  • Kang's Rama-Tut persona has a cameo in X-Men: Evolution's third season as part of the origins of Apocalypse in the series.
  • Kang appears in the The Avengers: Earth's Mightiest Heroes episodes "Meet Captain America", "The Man Who Stole Tomorrow", "Come the Conqueror", "The Kang Dynasty", "Welcome to the Kree Empire", and "New Avengers", voiced by Jonathan Adams.[50] Kang travels back as his era is being erased from existence, he realizes Captain America is connected to an event that will leave Earth devastated. Kang attempts to conquer the present, hoping to save Earth, but is captured by the Avengers and imprisoned.

Video games[edit]

References[edit]

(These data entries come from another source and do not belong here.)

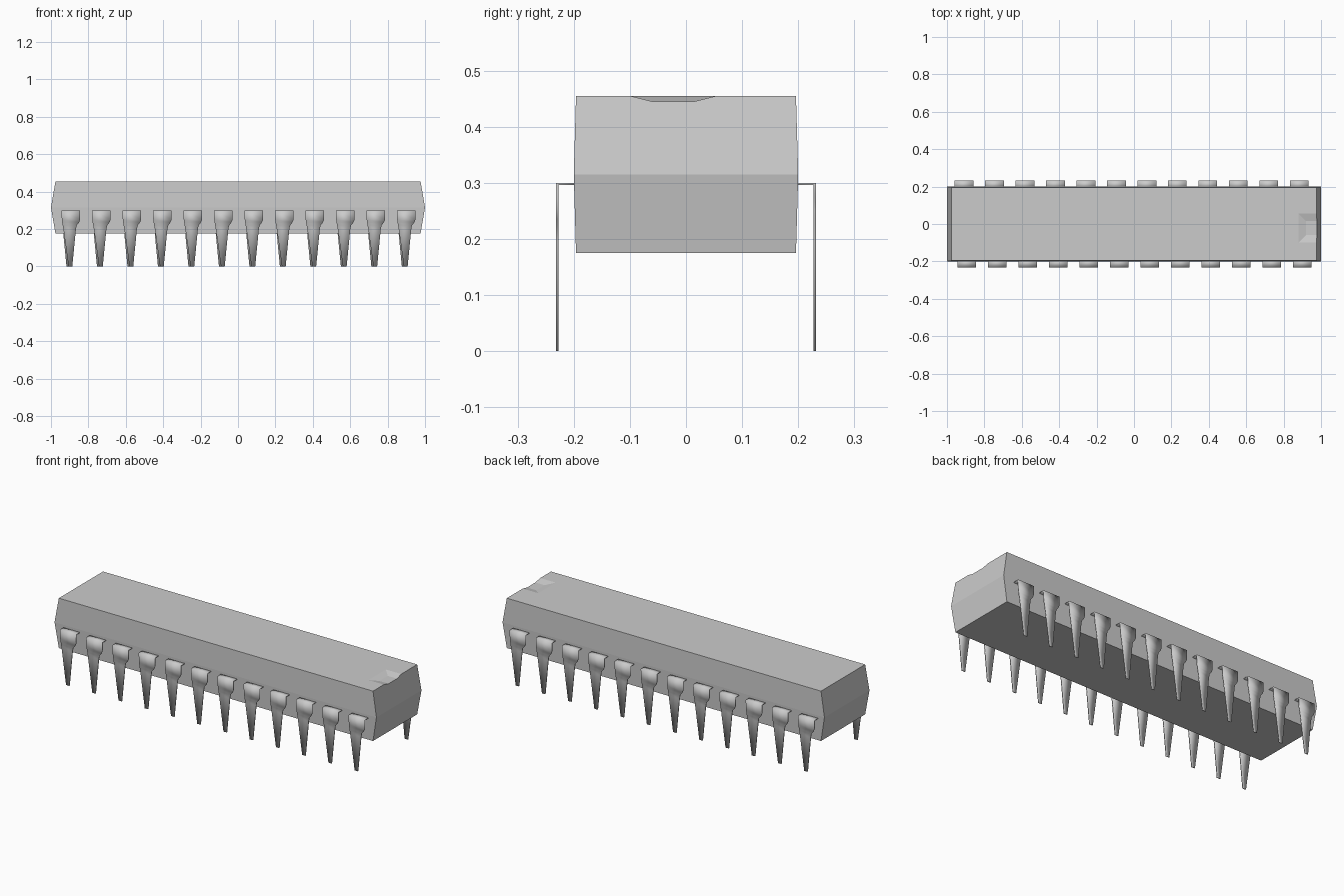
import bpy, bmesh, math

if "Cube" in bpy.data.objects:
    bpy.data.objects.remove(bpy.data.objects["Cube"])


def make_object(name, bm):
    bmesh.ops.recalc_face_normals(bm, faces=bm.faces)
    mesh = bpy.data.meshes.new(name)
    bm.to_mesh(mesh)
    bm.free()
    obj = bpy.data.objects.new(name, mesh)
    bpy.context.collection.objects.link(obj)
    return obj


def stacked_rects(name, rects):
    """Closed solid lofted through rectangles (z, x0, x1, y0, y1)."""
    bm = bmesh.new()
    rings = [[bm.verts.new(p) for p in
              ((x0, y0, z), (x1, y0, z), (x1, y1, z), (x0, y1, z))]
             for z, x0, x1, y0, y1 in rects]
    for a, b in zip(rings, rings[1:]):
        for i in range(4):
            j = (i + 1) % 4
            bm.faces.new((a[i], a[j], b[j], b[i]))
    bm.faces.new(rings[0])
    bm.faces.new(rings[-1])
    return make_object(name, bm)


# Body with tapered upper and lower halves
body = stacked_rects("chip_body", [
    (0.175, -0.976, 0.976, -0.196, 0.196),
    (0.315, -1.0, 1.0, -0.2, 0.2),
    (0.455, -0.976, 0.976, -0.196, 0.196)])

# Shallow orientation notch in the top at the right end
cutter = stacked_rects("notch_cutter", [
    (0.445, 0.92, 1.1, -0.06, 0.015),
    (0.465, 0.84, 1.1, -0.14, 0.095)])
cutter.hide_render = True
cutter.hide_viewport = True
notch = body.modifiers.new("notch", 'BOOLEAN')
notch.operation = 'DIFFERENCE'
notch.solver = 'EXACT'
notch.object = cutter

# Pin cross rows (y, z, left x, right x): shelf out of the body, then tapering leg
PIN = [(-0.190, 0.300, -0.050, 0.050),
       (-0.232, 0.300, -0.050, 0.050),
       (-0.232, 0.250, -0.048, 0.050),
       (-0.232, 0.235, -0.046, 0.044),
       (-0.232, 0.218, -0.043, 0.031),
       (-0.232, 0.195, -0.039, 0.027),
       (-0.232, 0.000, -0.012, 0.008)]


def pin_mesh():
    bm = bmesh.new()
    inner = {0: (0, -0.004), 1: (0.005, -0.004)}
    rings = []
    for i, (y, z, xl, xr) in enumerate(PIN):
        dy, dz = inner.get(i, (0.005, 0))
        rings.append([bm.verts.new(p) for p in
                      ((xl, y, z), (xr, y, z),
                       (xr, y + dy, z + dz), (xl, y + dy, z + dz))])
    for a, b in zip(rings, rings[1:]):
        for i in range(4):
            j = (i + 1) % 4
            bm.faces.new((a[i], a[j], b[j], b[i]))
    bm.faces.new(rings[0])
    bm.faces.new(rings[-1])
    for f in bm.faces:
        f.smooth = True
    return make_object("front_pin", bm)


# Twelve pins per side; the back row is turned half a revolution
COUNT, PITCH = 12, 0.163
first = pin_mesh()
for side, start, turn in (("front", -0.894, 0), ("back", -0.909, math.pi)):
    for i in range(COUNT):
        if side == "front" and i == 0:
            pin = first
        else:
            pin = bpy.data.objects.new(f"{side}_pin_{i + 1}", first.data)
            bpy.context.collection.objects.link(pin)
        pin.location.x = start + PITCH * i
        pin.rotation_euler.z = turn
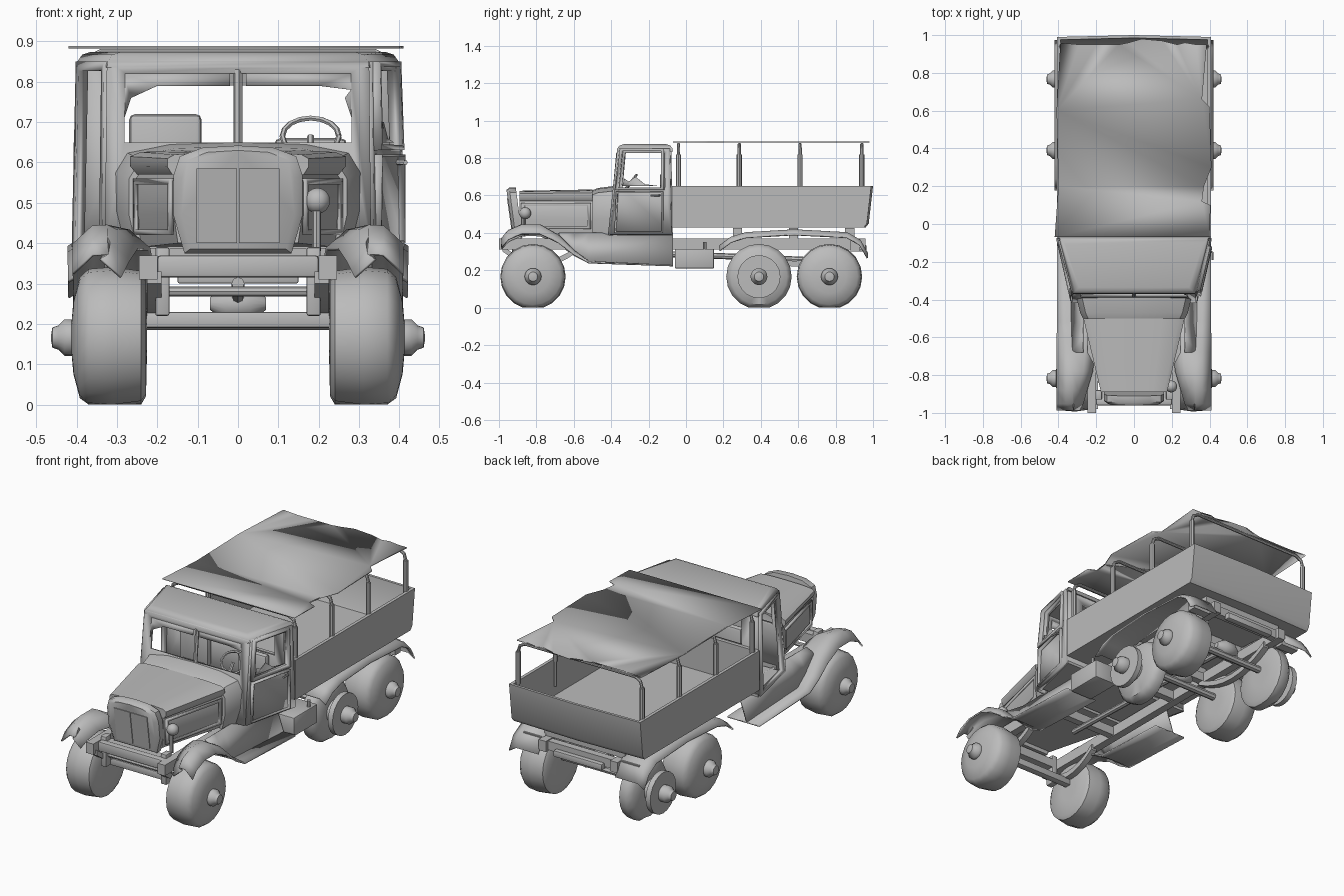
import bpy, bmesh, math
from mathutils import Vector, Matrix

old = bpy.data.objects.get("Cube")
if old:
    bpy.data.objects.remove(old, do_unlink=True)

GREY = (0.5, 0.5, 0.5, 1)
paint = bpy.data.materials.new("plain grey")
paint.use_nodes = True
paint.diffuse_color = GREY
paint.node_tree.nodes["Principled BSDF"].inputs["Base Color"].default_value = GREY


def finish(name, bm, bevel=0.0, thick=0.0, angle=40):
    bmesh.ops.recalc_face_normals(bm, faces=bm.faces)
    if bevel:
        bmesh.ops.bevel(bm, geom=bm.edges[:], offset=bevel, segments=2,
                        affect='EDGES', profile=0.5)
    me = bpy.data.meshes.new(name)
    bm.to_mesh(me)
    bm.free()
    me.materials.append(paint)
    me.shade_smooth()
    me.set_sharp_from_angle(angle=math.radians(angle))
    ob = bpy.data.objects.new(name, me)
    bpy.context.collection.objects.link(ob)
    if thick:
        mod = ob.modifiers.new("thickness", 'SOLIDIFY')
        mod.thickness, mod.offset = thick, 0
    return ob


def loft(name, rings, caps=True, closed=True, **kw):
    """Bridge equal-length rings of points."""
    bm = bmesh.new()
    vs = [[bm.verts.new(p) for p in ring] for ring in rings]
    n = len(vs[0])
    for a, b in zip(vs, vs[1:]):
        for i in range(n if closed else n - 1):
            j = (i + 1) % n
            bm.faces.new((a[i], a[j], b[j], b[i]))
    if caps and closed:
        bm.faces.new(vs[0])
        bm.faces.new(vs[-1][::-1])
    return finish(name, bm, **kw)


def box(name, x, y, z, bevel=0.0):
    ring = lambda h: [(x[0], y[0], h), (x[1], y[0], h), (x[1], y[1], h), (x[0], y[1], h)]
    return loft(name, [ring(z[0]), ring(z[1])], bevel=bevel)


def boxes(name, x, y, z, bevel=0.0):
    """The same box on both sides."""
    box("left_" + name, x, y, z, bevel)
    box("right_" + name, (-x[1], -x[0]), y, z, bevel)


def tube(name, path, r, sides=8):
    """Round bar along a path."""
    pts = [Vector(p) for p in path]
    rings = []
    for i, p in enumerate(pts):
        d = (pts[min(i + 1, len(pts) - 1)] - pts[max(i - 1, 0)]).normalized()
        u = d.orthogonal().normalized() if not i else (u - d * u.dot(d)).normalized()
        v = d.cross(u)
        rings.append([p + (u * math.cos(t) + v * math.sin(t)) * r
                      for t in (math.tau * k / sides for k in range(sides))])
    return loft(name, rings)


def lathe(name, profile, y, z, side=1, sides=20):
    """Turn (x, radius) pairs around a cross axis, resting flat on the ground."""
    rings = [[(side * x, y + r * math.cos(t), max(0, z + r * math.sin(t)))
              for t in (math.tau * k / sides for k in range(sides))] for x, r in profile]
    return loft(name, rings, angle=50)


def framed(name, corners, hole, thick=0.025):
    """Four-cornered wall with an opening given as u0, u1, v0, v1."""
    a, b, c, d = map(Vector, corners)
    at = lambda u, v: a.lerp(b, u).lerp(d.lerp(c, u), v)
    u0, u1, v0, v1 = hole
    inner = [at(u0, v0), at(u1, v0), at(u1, v1), at(u0, v1)]
    return loft(name, [[a, b, c, d], inner], caps=False, thick=thick)


def sheet(name, pts, thick=0.006):
    """Flat ragged outline."""
    bm = bmesh.new()
    f = bm.faces.new([bm.verts.new(p) for p in pts])
    bmesh.ops.triangulate(bm, faces=[f])
    return finish(name, bm, thick=thick)


# wheels: two rear positions have lost their outer tyre
TYRE = [(0.226, 0.06), (0.228, 0.145), (0.24, 0.165), (0.31, 0.175), (0.37, 0.17),
        (0.392, 0.15), (0.408, 0.09), (0.412, 0.045)]
HUB = [(0.43, 0.045), (0.445, 0.03), (0.46, 0.025), (0.463, 0.008)]
BARE = [(0.226, 0.06), (0.228, 0.145), (0.24, 0.17), (0.285, 0.175), (0.315, 0.15), (0.32, 0.06),
        (0.365, 0.06), (0.366, 0.115), (0.395, 0.115), (0.396, 0.045)]
for side, word in ((1, "left"), (-1, "right")):
    for place, y in (("front", -0.818), ("middle", 0.39), ("rear", 0.767)):
        bare = (word, place) in (("left", "middle"), ("right", "rear"))
        lathe(f"{word}_{place}_wheel", (BARE if bare else TYRE) + HUB, y, 0.166, side)

# chassis rails, cross members, axles and springs
boxes("frame_rail", (0.2, 0.245), (-1.0, 0.96), (0.31, 0.37))
for i, y in enumerate((-0.92, -0.45, 0.05, 0.3, 0.58, 0.9)):
    box(f"cross_member_{i}", (-0.2, 0.2), (y, y + 0.04), (0.315, 0.365))
for i, y in enumerate((0.25, 0.55, 0.85)):
    box(f"bed_bearer_{i}", (-0.25, 0.25), (y, y + 0.05), (0.37, 0.425))
box("front_beam", (-0.2, 0.2), (-0.96, -0.92), (0.315, 0.37), 0.008)
box("front_axle", (-0.28, 0.28), (-0.84, -0.8), (0.19, 0.23), 0.006)
tube("steering_rod", [(-0.2, -0.9, 0.28), (0.2, -0.9, 0.28)], 0.012)
boxes("spring_hanger", (0.17, 0.205), (-0.93, -0.88), (0.22, 0.39), 0.005)
for i, y in enumerate((0.39, 0.767)):
    tube(f"rear_axle_{i}", [(-0.3, y, 0.205), (0.3, y, 0.205)], 0.02)
    lathe(f"differential_{i}", [(-0.07, 0.015), (-0.03, 0.042), (0.03, 0.042), (0.07, 0.015)], y, 0.25)
tube("drive_shaft", [(0, -0.5, 0.3), (0, 0.1, 0.28), (0, 0.767, 0.25)], 0.016)
for s, word in ((1, "left"), (-1, "right")):
    for place, mid, half in (("front", -0.78, 0.2), ("rear", 0.58, 0.27)):
        arc = [(mid + half * k / 4, 0.22 + 0.08 * (k / 4) ** 2) for k in range(-4, 5)]
        loft(f"{word}_{place}_spring", [[(s * 0.19, y, z), (s * 0.225, y, z),
             (s * 0.225, y, z + 0.03), (s * 0.19, y, z + 0.03)] for y, z in arc])

# front fenders flowing into the running boards, and rear mudguards
# each entry: y, height, roundness, inner edge
FRONT = [(-0.985, 0.36, 1, 0.29), (-0.95, 0.4, 1, 0.27), (-0.88, 0.43, 1, 0.25), (-0.78, 0.43, 1, 0.22),
         (-0.68, 0.375, 0.8, 0.21), (-0.6, 0.3, 0.4, 0.21), (-0.52, 0.245, 0.1, 0.21), (-0.07, 0.225, 0, 0.21)]
REAR = [(0.18, 0.33), (0.24, 0.375), (0.32, 0.4), (0.58, 0.415), (0.86, 0.4), (0.93, 0.36), (0.97, 0.29)]
for s, word in ((1, "left"), (-1, "right")):
    loft(word + "_front_fender", [[(s * e, y, z - 0.045 * f), (s * (e + 0.05), y, z), (s * 0.325, y, z + 0.012 * f),
         (s * 0.36, y, z + 0.01 * f), (s * 0.408, y, z - 0.035 * f)] for y, z, f, e in FRONT],
         closed=False, thick=0.008)
    loft(word + "_apron", [[(s * 0.33, y, z), (s * 0.27, y, 0.4)] for y, z, f, e in FRONT[4:]],
         closed=False, thick=0.008)
    loft(word + "_mudguard", [[(s * 0.24, y, z), (s * 0.38, y, z), (s * 0.42, y, z - 0.025)]
         for y, z in REAR], closed=False, thick=0.008)
    box(word + "_tail_bracket", *[sorted((s * 0.25, s * 0.36)), (0.88, 0.93), (0.3, 0.37)])
box("tool_box", (0.25, 0.39), (-0.06, 0.15), (0.21, 0.315), 0.006)
tube("tool_box_pipe", [(0.37, 0.1, 0.31), (0.37, 0.1, 0.35)], 0.01)
box("tow_bar", (-0.15, 0.15), (0.93, 0.965), (0.3, 0.335), 0.005)


# bonnet, cowl and radiator
def arch(w, z0, z1, y, lean=0.0, foot=0.93):
    half = [(w * foot, 0), (w, 0.35), (w, 0.72), (w * 0.9, 0.9), (w * 0.55, 0.98)]
    prof = half + [(0, 1)] + [(-x, t) for x, t in reversed(half)]
    return [(x, y + lean * t, z0 + (z1 - z0) * t) for x, t in prof]


loft("bonnet", [arch(0.16, 0.4, 0.61, -0.89), arch(0.255, 0.39, 0.62, -0.5)])
loft("bonnet_lid", [arch(0.175, 0.57, 0.625, -0.89), arch(0.268, 0.57, 0.632, -0.5)])
loft("cowl", [arch(0.27, 0.385, 0.628, -0.5), arch(0.285, 0.385, 0.64, -0.47), arch(0.305, 0.385, 0.65, -0.39)])
loft("radiator_shell", [arch(0.14, 0.385, 0.63, -0.925, -0.035, 0.85), arch(0.16, 0.375, 0.642, -0.91, -0.035, 0.83),
                        arch(0.16, 0.375, 0.642, -0.875, -0.035, 0.83)])
for s, word in ((1, "left"), (-1, "right")):
    # raised grille half and bonnet side panel
    x0, x1 = sorted((s * 0.003, s * 0.103))
    lean = lambda z: -0.929 - 0.035 * (z - 0.385) / 0.245
    loft(word + "_grille_panel", [[(x0, lean(z), z), (x1, lean(z), z), (x1, lean(z) + 0.008, z),
                                   (x0, lean(z) + 0.008, z)] for z in (0.4, 0.585)])
    framed(word + "_bonnet_side_frame", [(s * 0.165, -0.88, 0.42), (s * 0.255, -0.51, 0.42),
           (s * 0.255, -0.51, 0.56), (s * 0.165, -0.88, 0.56)], (0.05, 0.95, 0.1, 0.9), 0.01)
tube("lamp_stalk", [(0.195, -0.87, 0.38), (0.195, -0.87, 0.48)], 0.011)
lamp = bmesh.new()
bmesh.ops.create_uvsphere(lamp, u_segments=14, v_segments=8, radius=0.032,
                          matrix=Matrix.Translation((0.197, -0.86, 0.505)))
finish("headlamp", lamp)

# cab walls: left door in place, right doorway empty
LOW, TOP = 0.39, 0.85
for s, word, hole in ((1, "left", (0.1, 0.88, 0.55, 0.95)), (-1, "right", (0.1, 0.9, 0.03, 0.95))):
    framed(word + "_cab_side", [(s * 0.4, -0.075, LOW), (s * 0.325, -0.405, LOW),
           (s * 0.32, -0.355, TOP), (s * 0.39, -0.085, TOP)], hole)
framed("left_window_frame", [(0.396, -0.115, 0.63), (0.34, -0.375, 0.63),
       (0.335, -0.35, 0.85), (0.388, -0.115, 0.85)], (0.06, 0.94, 0.06, 0.94), 0.034)
framed("left_door_seam", [(0.398, -0.12, 0.4), (0.338, -0.38, 0.4), (0.341, -0.37, 0.62),
       (0.398, -0.12, 0.62)], (0.03, 0.97, 0.03, 0.97), 0.034)
framed("windscreen_wall", [(-0.33, -0.405, LOW), (0.33, -0.405, LOW), (0.325, -0.355, TOP),
       (-0.325, -0.355, TOP)], (0.07, 0.93, 0.56, 0.935))
framed("cab_back", [(-0.4, -0.08, LOW), (0.4, -0.08, LOW), (0.39, -0.085, TOP),
       (-0.39, -0.085, TOP)], (0.13, 0.87, 0.56, 0.87), 0.015)
tube("windscreen_post", [(0, -0.38, 0.64), (0, -0.362, 0.83)], 0.011, 6)
plan = lambda z, k: [(-0.325 + k, -0.37 + k, z), (0.325 - k, -0.37 + k, z),
                     (0.4 - k, -0.07 - k, z), (-0.4 + k, -0.07 - k, z)]
loft("cab_roof", [plan(0.835, 0), plan(0.852, 0.003), plan(0.867, 0.014), plan(0.874, 0.035)], angle=60)
loft("cab_floor", [plan(0.385, 0), plan(0.4, 0)])
tube("door_handle", [(0.39, -0.14, 0.6), (0.415, -0.15, 0.6), (0.415, -0.19, 0.6)], 0.006, 6)

# broken glass left in the frames
for s, word in ((1, "left"), (-1, "right")):
    sheet(word + "_glass_shard", [(s * 0.285, -0.366, 0.82), (s * 0.285, -0.38, 0.7), (s * 0.265, -0.372, 0.76),
          (s * 0.28, -0.37, 0.78), (s * 0.2, -0.37, 0.79), (s * 0.02, -0.37, 0.79), (s * 0.02, -0.367, 0.82)], 0.003)
sheet("door_glass_shard", [(0.385, -0.14, 0.65), (0.345, -0.34, 0.65), (0.348, -0.33, 0.69),
                           (0.357, -0.29, 0.665), (0.36, -0.27, 0.7), (0.37, -0.22, 0.66)], 0.003)

# seats and steering wheel
for s, word in ((1, "left"), (-1, "right")):
    x = sorted((s * 0.09, s * 0.27))
    box(word + "_seat_cushion", x, (-0.27, -0.12), (0.4, 0.52), 0.02)
    box(word + "_seat_back", x, (-0.14, -0.1), (0.5, 0.66 if s > 0 else 0.72), 0.015)
tube("steering_wheel", [(0.18 + 0.07 * math.cos(t), -0.3 + 0.035 * math.sin(t), 0.665 + 0.045 * math.sin(t))
     for t in (math.tau * k / 16 for k in range(17))], 0.007, 6)
tube("steering_column", [(0.18, -0.3, 0.665), (0.18, -0.38, 0.55)], 0.009, 6)

# cargo bed with slightly leaning tailgate
for s, word in ((1, "left"), (-1, "right")):
    loft(word + "_bed_side", [[(s * 0.39, -0.07, z), (s * 0.408, -0.07, z), (s * 0.408, y, z), (s * 0.39, y, z)]
                              for y, z in ((0.945, 0.428), (0.962, 0.45), (0.985, 0.65))])
box("bed_floor", (-0.4, 0.4), (-0.07, 0.95), (0.428, 0.445))
box("bed_front", (-0.4, 0.4), (-0.075, -0.055), (0.43, 0.65))
loft("tailgate", [[(-0.408, y, z), (0, y + 0.01, z), (0.408, y, z), (0.408, y + 0.015, z), (0, y + 0.025, z),
                   (-0.408, y + 0.015, z)] for y, z in ((0.935, 0.428), (0.952, 0.45), (0.975, 0.65))])

# hoops with thicker sockets, and the torn canvas
for i, y in enumerate((-0.04, 0.285, 0.61, 0.94)):
    half = [(0.385, y, 0.5), (0.385, y, 0.82), (0.375, y, 0.855), (0.34, y, 0.873)]
    tube(f"hoop_{i}", half + [(-a, b, c) for a, b, c in reversed(half)], 0.009)
    for s, word in ((1, "left"), (-1, "right")):
        tube(f"{word}_hoop_sleeve_{i}", [(s * 0.385, y, 0.64), (s * 0.385, y, 0.82)], 0.014)
torn = [(-0.42, -0.07), (0.4, -0.07), (0.405, 0.1), (0.36, 0.12), (0.31, 0.55), (0.37, 0.2), (0.41, 0.3),
        (0.4, 0.62), (0.36, 0.66), (0.385, 0.95), (0.33, 0.95), (0.29, 0.72), (0.27, 0.96), (0.23, 0.95),
        (0.19, 0.78), (0.15, 0.97), (0.04, 0.98), (0.025, 0.65), (-0.01, 0.65), (-0.03, 0.96), (-0.08, 0.95),
        (-0.11, 0.28), (-0.16, 0.75), (-0.2, 0.95), (-0.27, 0.8), (-0.29, 0.95), (-0.35, 0.6),
        (-0.39, 0.96), (-0.41, 0.6), (-0.38, 0.2), (-0.37, -0.04), (-0.4, 0.2)]
sheet("torn_canvas", [(x, y, 0.886) for x, y in torn])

  1. ^ Kang the Conqueror is number 65, IGN.
  2. ^ Mentioned in Avengers #11 (Dec. 1964)
  3. ^ The Rise of Apocalypse #1 - 4 (Oct. 1996 - Jan. 1997)
  4. ^ Doctor Strange Vol. 2 #53
  5. ^ West Coast Avengers Vol. 2 #20-23
  6. ^ Fantastic Four #19 (Sep. 1963)
  7. ^ West Coast Avengers #22 (Jul. 1987)
  8. ^ Fantastic Four Annual #2
  9. ^ Avengers Annual #2 (Sep. 1968)
  10. ^ Avengers #8 (Sep. 1964)
  11. ^ Avengers #11 (Dec. 1964)
  12. ^ Avengers #23 - 24 (Dec. 1965 - Jan. 1966)
  13. ^ Strange Tales #134
  14. ^ Thor #140 (May 1967)
  15. ^ Avengers #69 - 71 (Oct. 1969 - Dec. 1969)
  16. ^ Avengers #71 (Dec. 1969)
  17. ^ Hulk #135 (Jan. 1971)
  18. ^ Marvel Team-Up #9 - 11 (May. 1972 - Jul. 1973)
  19. ^ Avengers #129, 131-132 (Nov. 1974) and Avengers Giant-Size #2 (1974)
  20. ^ Thor #282
  21. ^ Avengers #141 - 143 (Nov. 1975 - Jan. 1976)
  22. ^ Hulk #286 (Aug. 1983)
  23. ^ Secret Wars #1-12 (May 1984 - April 1985)
  24. ^ Fantastic Four #273
  25. ^ Avengers #267 - 269 (May - Jul. 1986)
  26. ^ Avengers #291 - 297 (May - Nov. 1998)
  27. ^ Avengers #300 (Feb. 1999)
  28. ^ Fantastic Four #323 - 325 (Feb. - Apr. 1989)
  29. ^ Fantastic Four #337 - 341 (Feb. - Jun. 1990)
  30. ^ Avengers West Coast #48 - 62 (Sep. 1989 - Sep. 1990)
  31. ^ Infinity War #1 - 6 (Jun. - Nov. 1992)
  32. ^ Captain America Annual #11; Thor Annual #17; Fantastic Four Annual #26 and Avengers Annual #21 (all 1992)
  33. ^ The Terminatrix Objective #1 - 4 (Sep. - Dec. 1993)
  34. ^ Avengers Forever # 1 - 12 (Dec. 1998 - Dec. 99)
  35. ^ Avengers #41 - 55 (Jun. 2001 - Aug. 2002) + Avengers Annual 2001
  36. ^ Young Avengers #1-#6 (2006)
  37. ^ Guardians of the Galaxy #19
  38. ^ Uncanny Avengers #5
  39. ^ Uncanny Avengers #8AU
  40. ^ Uncanny Avengers #14
  41. ^ Uncanny Avengers #19
  42. ^ Uncanny Avengers #21
  43. ^ Uncanny Avengers #22
  44. ^ Peter Porker, The Spectacular Spider-Ham #15 (May 1987)
  45. ^ Second Contact (1998)
  46. ^ Avengers Vol. 2 #2
  47. ^ Avengers Vol. 2 #8
  48. ^ Ultimate Comics: Ultimates #25
  49. ^ Ultimate Comics: Ultimates #29
  50. ^ "Twitter / Christopher Yost: @VenomMelendez Maria Hill". Twitter.com. Retrieved 2010-12-28. 

External links[edit]